Try it: In the entries below, spot each line with the word "context" and copy it.

The data:

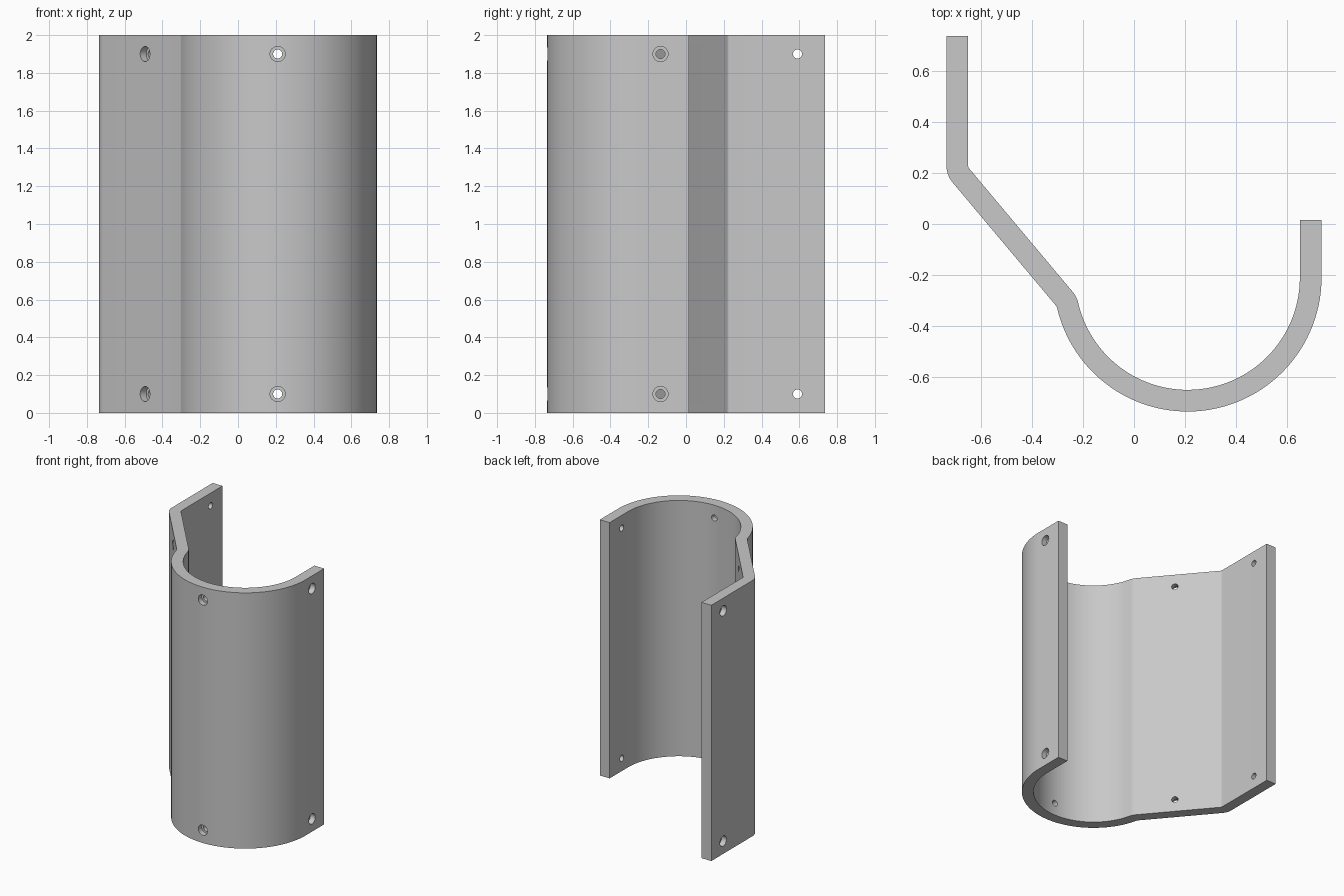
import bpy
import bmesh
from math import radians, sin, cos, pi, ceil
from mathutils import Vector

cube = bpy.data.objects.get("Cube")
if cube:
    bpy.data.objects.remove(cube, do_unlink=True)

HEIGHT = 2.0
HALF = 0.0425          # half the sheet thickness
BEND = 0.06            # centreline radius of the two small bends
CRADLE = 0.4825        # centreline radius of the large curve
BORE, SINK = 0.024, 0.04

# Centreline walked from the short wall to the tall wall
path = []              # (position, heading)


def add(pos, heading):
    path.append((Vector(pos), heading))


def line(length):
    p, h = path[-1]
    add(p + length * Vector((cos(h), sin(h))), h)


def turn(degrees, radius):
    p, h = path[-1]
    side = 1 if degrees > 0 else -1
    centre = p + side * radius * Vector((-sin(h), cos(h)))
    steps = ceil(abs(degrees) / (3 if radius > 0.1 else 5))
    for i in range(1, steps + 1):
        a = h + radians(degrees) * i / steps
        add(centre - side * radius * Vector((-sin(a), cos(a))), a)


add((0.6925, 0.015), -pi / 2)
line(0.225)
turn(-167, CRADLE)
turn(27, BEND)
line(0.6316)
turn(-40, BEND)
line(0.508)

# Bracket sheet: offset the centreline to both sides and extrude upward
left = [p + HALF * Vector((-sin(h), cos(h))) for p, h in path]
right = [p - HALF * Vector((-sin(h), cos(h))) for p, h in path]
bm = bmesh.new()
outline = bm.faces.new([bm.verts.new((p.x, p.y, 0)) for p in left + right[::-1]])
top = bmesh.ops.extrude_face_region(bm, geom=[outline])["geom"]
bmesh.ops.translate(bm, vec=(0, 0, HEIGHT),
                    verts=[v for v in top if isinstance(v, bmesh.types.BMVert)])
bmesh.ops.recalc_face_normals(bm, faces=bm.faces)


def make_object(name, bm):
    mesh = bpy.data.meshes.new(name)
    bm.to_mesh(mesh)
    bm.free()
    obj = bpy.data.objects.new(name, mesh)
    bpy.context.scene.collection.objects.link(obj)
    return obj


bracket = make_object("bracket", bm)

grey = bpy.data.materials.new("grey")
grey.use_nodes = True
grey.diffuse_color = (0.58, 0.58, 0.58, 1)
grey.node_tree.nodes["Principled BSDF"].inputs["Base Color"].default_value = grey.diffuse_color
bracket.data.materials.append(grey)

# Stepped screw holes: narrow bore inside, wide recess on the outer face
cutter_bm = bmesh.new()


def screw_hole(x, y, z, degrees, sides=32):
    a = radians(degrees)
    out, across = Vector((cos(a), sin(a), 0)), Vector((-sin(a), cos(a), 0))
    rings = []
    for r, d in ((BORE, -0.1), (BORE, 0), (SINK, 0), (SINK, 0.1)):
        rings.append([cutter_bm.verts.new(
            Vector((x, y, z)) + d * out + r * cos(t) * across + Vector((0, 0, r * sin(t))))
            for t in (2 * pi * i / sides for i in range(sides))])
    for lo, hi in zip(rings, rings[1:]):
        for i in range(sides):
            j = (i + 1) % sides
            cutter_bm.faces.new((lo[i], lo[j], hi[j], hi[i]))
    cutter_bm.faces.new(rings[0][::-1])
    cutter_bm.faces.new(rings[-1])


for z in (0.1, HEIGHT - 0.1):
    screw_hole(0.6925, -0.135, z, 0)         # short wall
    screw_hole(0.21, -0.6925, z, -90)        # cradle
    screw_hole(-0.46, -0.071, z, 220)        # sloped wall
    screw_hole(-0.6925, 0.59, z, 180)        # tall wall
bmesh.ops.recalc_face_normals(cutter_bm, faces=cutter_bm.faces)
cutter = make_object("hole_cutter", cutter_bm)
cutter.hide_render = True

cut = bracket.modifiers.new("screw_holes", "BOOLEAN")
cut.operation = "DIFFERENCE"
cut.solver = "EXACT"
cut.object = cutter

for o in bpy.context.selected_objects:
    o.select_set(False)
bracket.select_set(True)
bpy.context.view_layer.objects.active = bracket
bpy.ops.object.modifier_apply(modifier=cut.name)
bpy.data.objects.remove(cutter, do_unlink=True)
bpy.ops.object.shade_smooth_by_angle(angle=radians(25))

Your response:
    bpy.context.scene.collection.objects.link(obj)
for o in bpy.context.selected_objects:
bpy.context.view_layer.objects.active = bracket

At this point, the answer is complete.